> **What the task asks**
From the line with "# Open collar with a flat underside" to the line with "combine(body, [plate, panel, collar], 'UNION')", retype every line exactly, including those two, and leave out the rest of the data below.

> **Exercise material**
*** Begin section ***

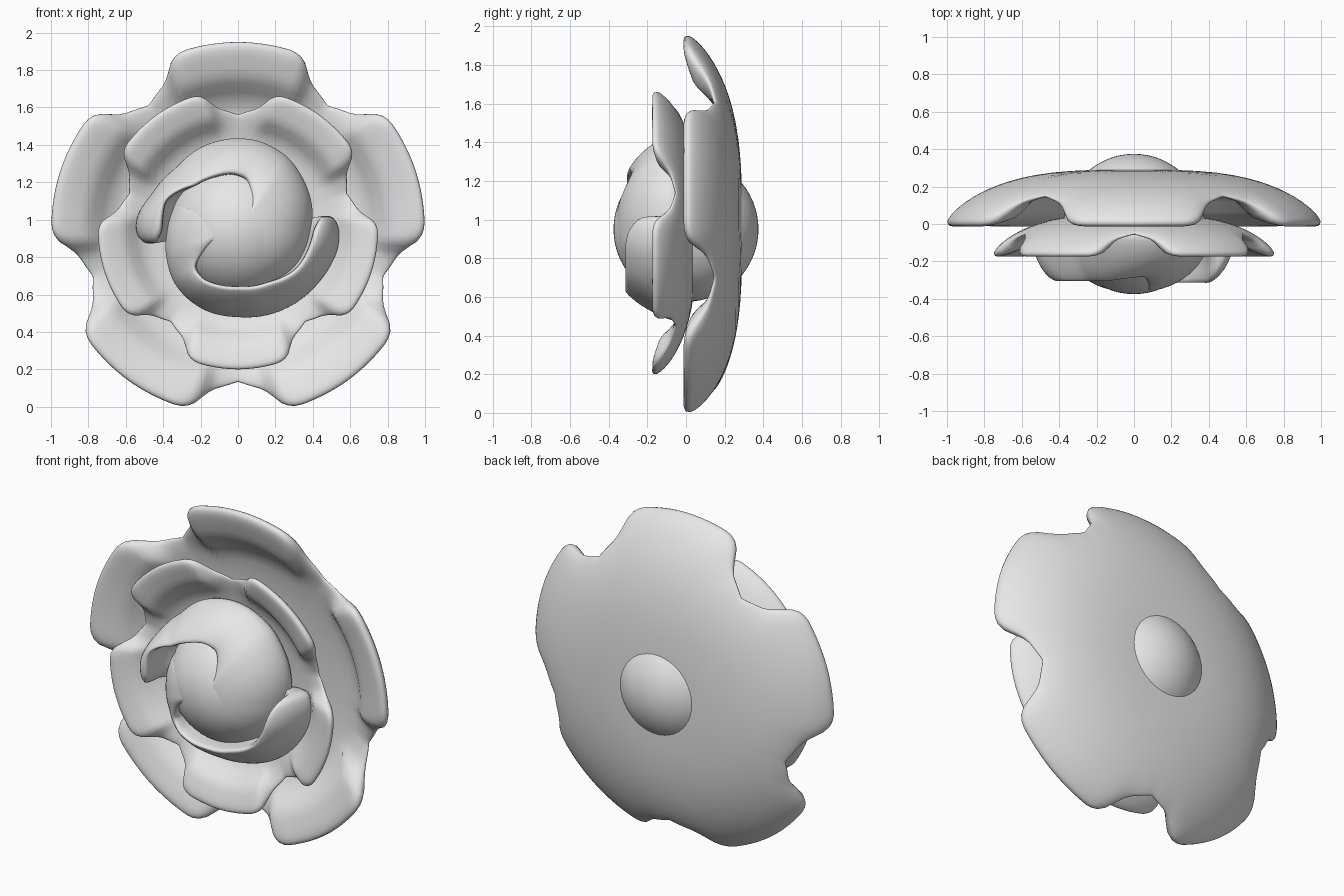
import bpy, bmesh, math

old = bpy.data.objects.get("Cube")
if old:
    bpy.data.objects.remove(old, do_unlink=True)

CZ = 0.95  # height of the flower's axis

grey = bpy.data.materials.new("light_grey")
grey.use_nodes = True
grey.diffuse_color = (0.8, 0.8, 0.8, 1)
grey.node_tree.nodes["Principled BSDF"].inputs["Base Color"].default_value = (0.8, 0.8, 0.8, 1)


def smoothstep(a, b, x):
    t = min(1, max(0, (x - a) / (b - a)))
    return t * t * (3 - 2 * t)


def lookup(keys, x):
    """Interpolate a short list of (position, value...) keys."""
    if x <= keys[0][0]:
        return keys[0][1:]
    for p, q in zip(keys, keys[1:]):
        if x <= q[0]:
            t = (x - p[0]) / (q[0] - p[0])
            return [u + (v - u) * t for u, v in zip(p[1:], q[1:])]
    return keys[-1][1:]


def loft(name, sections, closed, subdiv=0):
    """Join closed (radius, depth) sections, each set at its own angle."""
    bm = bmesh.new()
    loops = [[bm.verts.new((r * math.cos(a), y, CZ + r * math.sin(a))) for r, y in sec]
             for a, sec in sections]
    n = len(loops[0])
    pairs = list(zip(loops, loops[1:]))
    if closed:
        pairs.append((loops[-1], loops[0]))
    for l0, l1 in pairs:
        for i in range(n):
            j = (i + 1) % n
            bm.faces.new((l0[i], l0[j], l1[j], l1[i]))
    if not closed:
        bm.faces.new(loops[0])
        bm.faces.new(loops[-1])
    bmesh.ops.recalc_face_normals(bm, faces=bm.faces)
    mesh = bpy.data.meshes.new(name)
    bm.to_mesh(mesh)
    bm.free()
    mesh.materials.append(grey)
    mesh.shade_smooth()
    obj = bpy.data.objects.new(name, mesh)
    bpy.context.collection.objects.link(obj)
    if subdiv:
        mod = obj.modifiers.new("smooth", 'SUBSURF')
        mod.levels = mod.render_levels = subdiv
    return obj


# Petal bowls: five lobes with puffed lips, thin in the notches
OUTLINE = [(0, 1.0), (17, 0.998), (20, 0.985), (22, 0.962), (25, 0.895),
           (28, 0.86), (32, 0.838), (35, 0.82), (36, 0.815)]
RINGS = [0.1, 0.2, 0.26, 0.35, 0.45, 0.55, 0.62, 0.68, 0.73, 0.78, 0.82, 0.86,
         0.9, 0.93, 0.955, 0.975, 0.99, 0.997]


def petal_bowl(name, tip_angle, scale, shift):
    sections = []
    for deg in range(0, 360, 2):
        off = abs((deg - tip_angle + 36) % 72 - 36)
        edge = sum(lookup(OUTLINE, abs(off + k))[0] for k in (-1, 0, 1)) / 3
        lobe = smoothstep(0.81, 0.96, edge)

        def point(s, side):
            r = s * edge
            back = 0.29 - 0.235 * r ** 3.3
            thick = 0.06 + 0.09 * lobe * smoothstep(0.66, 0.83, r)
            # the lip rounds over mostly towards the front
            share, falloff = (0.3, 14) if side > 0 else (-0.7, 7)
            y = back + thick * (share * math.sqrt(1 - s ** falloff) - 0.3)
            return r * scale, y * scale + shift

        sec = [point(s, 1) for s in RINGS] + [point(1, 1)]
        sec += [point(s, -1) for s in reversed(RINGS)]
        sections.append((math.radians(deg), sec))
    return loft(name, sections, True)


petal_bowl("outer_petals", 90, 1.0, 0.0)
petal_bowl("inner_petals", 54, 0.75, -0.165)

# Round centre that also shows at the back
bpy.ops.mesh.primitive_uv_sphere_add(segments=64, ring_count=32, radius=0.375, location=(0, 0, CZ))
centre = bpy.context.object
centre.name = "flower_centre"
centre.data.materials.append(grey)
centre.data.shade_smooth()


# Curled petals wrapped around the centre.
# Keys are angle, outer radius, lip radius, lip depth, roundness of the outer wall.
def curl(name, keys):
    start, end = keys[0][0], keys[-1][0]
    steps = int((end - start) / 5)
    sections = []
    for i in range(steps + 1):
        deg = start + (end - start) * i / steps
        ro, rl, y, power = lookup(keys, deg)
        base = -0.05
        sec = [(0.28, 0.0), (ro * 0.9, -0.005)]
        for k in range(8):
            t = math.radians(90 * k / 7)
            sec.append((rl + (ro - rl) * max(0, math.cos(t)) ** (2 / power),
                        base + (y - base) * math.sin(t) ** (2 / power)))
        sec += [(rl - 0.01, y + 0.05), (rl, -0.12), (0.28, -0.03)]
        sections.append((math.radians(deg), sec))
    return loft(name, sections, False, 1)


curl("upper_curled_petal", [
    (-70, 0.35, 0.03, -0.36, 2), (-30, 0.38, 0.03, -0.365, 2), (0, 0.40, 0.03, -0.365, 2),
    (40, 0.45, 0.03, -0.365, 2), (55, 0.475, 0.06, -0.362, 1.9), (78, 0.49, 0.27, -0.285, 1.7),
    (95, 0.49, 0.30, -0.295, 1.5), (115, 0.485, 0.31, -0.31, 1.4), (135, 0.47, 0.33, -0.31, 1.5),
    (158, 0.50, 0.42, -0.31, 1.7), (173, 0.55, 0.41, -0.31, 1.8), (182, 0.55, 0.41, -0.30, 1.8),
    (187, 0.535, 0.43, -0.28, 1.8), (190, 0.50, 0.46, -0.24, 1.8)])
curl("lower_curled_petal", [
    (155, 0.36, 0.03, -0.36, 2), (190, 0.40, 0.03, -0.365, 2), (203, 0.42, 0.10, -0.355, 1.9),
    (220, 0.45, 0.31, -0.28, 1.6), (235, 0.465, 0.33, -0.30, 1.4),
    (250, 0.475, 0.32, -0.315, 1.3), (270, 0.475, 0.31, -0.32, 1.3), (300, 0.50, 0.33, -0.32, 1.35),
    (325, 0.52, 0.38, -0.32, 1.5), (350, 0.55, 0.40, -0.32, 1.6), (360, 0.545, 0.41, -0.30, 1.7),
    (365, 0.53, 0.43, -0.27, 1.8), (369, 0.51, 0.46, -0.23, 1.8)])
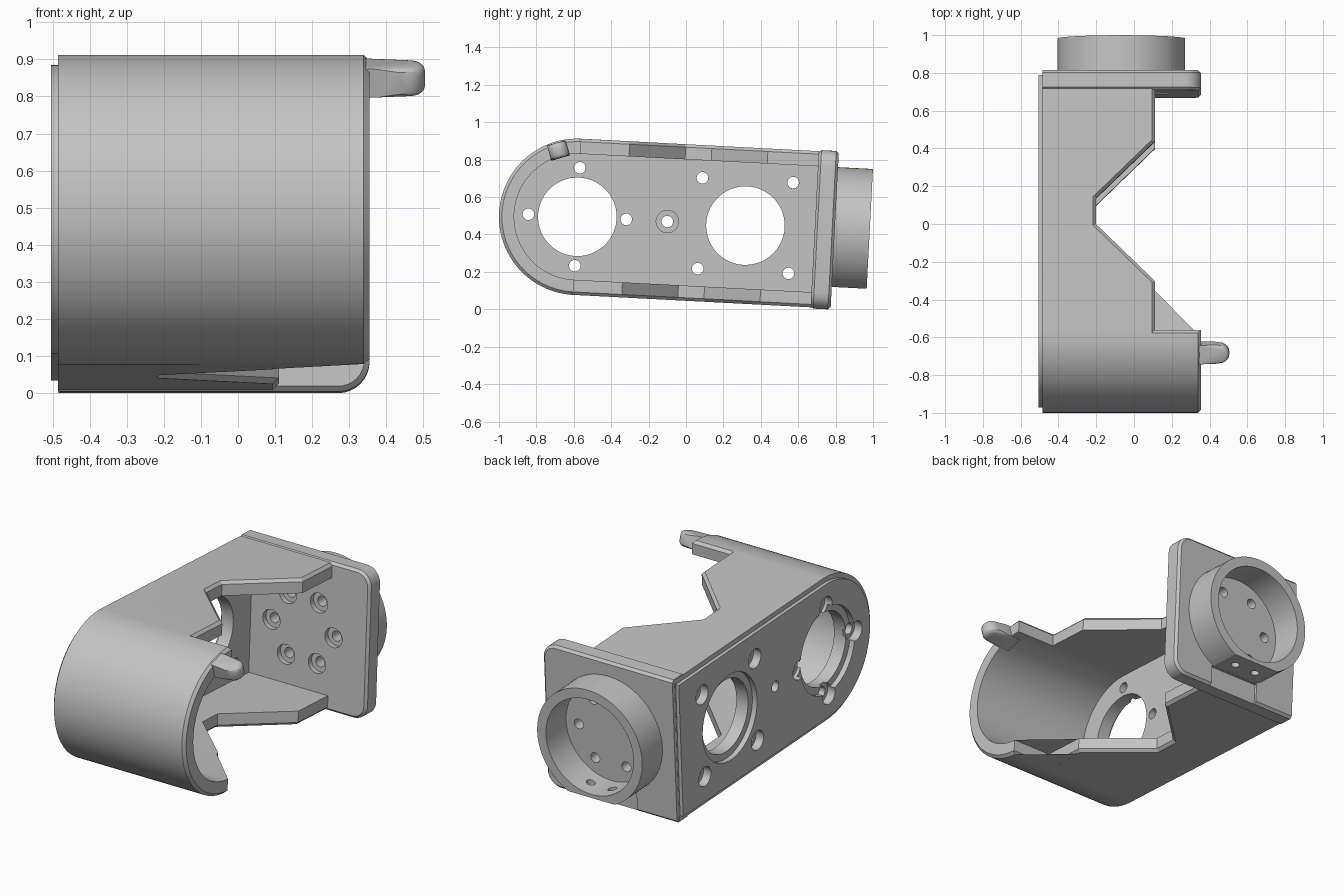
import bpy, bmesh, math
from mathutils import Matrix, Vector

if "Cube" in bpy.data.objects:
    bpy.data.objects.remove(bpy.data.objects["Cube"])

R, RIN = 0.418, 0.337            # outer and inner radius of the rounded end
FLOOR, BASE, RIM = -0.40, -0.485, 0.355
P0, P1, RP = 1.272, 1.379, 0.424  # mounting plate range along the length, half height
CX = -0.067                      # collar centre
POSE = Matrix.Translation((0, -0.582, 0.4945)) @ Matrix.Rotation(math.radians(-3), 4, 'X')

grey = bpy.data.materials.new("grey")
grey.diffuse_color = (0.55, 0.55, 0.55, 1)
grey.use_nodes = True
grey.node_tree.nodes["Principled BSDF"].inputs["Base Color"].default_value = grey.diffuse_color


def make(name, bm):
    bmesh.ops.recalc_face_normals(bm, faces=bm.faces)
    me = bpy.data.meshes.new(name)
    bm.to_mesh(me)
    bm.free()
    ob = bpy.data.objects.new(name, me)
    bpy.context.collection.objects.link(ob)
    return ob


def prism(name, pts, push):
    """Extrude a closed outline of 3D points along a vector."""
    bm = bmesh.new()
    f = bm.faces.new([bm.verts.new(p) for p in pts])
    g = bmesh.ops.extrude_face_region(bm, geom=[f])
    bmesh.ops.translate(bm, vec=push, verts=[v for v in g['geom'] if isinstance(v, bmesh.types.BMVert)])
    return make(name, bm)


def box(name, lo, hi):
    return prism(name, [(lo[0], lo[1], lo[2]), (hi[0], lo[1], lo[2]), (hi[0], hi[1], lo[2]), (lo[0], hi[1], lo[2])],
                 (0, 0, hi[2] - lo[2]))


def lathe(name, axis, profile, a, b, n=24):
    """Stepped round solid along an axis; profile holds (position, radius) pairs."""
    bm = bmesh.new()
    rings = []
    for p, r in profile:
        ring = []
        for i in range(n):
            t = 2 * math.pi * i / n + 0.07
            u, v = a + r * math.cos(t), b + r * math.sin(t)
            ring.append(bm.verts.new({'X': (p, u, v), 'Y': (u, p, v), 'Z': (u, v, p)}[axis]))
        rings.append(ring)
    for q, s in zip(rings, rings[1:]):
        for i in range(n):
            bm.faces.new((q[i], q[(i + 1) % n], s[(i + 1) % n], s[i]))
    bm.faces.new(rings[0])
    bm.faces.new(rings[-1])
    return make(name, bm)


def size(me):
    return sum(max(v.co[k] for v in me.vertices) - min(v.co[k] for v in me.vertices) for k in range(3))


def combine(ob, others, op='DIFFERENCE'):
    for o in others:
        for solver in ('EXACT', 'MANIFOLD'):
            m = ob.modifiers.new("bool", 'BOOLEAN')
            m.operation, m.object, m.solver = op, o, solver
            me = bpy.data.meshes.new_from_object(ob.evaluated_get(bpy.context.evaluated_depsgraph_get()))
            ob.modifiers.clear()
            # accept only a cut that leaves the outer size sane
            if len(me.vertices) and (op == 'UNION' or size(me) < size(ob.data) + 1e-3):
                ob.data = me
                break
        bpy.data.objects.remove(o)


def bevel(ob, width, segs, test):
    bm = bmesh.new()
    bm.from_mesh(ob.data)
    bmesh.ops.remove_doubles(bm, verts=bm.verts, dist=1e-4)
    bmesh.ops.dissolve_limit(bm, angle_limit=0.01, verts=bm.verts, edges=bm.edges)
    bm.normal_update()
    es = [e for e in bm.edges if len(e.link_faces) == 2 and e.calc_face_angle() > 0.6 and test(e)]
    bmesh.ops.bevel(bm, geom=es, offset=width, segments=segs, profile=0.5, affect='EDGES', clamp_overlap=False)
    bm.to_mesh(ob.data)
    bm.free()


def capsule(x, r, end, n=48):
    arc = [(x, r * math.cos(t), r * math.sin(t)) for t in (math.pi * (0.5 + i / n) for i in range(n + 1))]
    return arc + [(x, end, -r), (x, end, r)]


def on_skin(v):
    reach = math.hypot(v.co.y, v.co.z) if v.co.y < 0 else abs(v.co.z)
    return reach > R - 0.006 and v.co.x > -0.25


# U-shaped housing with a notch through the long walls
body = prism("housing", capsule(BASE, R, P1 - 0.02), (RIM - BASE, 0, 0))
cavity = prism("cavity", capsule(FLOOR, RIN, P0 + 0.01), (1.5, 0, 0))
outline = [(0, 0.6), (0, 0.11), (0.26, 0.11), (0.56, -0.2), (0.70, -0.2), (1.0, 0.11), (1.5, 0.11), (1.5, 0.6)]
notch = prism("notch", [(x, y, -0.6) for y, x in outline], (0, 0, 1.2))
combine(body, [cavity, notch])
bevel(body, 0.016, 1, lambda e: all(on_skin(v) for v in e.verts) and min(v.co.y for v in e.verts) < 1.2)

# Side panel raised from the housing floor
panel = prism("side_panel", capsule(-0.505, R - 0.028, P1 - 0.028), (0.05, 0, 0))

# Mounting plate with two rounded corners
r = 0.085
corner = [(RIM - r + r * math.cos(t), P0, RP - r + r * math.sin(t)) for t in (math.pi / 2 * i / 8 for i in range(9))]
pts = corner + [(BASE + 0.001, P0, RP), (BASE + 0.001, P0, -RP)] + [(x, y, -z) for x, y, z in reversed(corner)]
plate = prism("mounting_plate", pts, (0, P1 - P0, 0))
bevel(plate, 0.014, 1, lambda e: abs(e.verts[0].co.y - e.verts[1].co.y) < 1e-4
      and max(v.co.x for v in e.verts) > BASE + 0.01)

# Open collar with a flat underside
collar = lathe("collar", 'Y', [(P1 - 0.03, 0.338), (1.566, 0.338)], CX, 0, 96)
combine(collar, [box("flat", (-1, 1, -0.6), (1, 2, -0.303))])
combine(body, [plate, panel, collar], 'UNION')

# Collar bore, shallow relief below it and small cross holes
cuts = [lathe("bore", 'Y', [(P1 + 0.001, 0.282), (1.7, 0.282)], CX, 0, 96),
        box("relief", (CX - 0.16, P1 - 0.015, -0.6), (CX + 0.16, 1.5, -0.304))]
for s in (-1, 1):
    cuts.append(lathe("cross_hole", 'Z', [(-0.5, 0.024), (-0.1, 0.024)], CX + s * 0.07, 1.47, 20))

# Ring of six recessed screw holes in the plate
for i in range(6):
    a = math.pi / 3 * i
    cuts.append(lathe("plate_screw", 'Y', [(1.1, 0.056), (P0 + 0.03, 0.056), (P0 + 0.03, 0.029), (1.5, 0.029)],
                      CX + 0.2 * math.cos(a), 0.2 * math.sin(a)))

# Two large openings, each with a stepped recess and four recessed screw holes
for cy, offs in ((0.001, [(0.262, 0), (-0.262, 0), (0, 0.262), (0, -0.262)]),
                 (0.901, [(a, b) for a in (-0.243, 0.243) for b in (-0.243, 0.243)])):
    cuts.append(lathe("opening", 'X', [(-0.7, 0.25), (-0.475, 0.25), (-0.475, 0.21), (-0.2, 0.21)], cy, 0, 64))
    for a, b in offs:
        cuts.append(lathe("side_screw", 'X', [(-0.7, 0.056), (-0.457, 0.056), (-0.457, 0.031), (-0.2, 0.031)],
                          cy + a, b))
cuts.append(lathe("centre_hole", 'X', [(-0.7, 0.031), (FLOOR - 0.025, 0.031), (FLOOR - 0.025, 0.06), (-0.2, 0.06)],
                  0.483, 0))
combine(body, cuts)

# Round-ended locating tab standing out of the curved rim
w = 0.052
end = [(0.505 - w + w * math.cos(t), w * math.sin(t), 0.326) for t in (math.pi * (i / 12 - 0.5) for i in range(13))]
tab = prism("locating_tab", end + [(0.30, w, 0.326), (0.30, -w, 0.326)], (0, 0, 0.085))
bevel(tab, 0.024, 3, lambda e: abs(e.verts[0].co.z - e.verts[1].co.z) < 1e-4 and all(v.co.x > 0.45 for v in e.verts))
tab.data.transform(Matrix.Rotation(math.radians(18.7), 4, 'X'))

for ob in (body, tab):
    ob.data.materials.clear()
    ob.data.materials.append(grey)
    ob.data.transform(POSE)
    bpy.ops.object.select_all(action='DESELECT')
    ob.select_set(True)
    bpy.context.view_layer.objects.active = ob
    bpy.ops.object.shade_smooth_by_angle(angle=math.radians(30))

*** End section ***

> **Answer for this exercise**
# Open collar with a flat underside
collar = lathe("collar", 'Y', [(P1 - 0.03, 0.338), (1.566, 0.338)], CX, 0, 96)
combine(collar, [box("flat", (-1, 1, -0.6), (1, 2, -0.303))])
combine(body, [plate, panel, collar], 'UNION')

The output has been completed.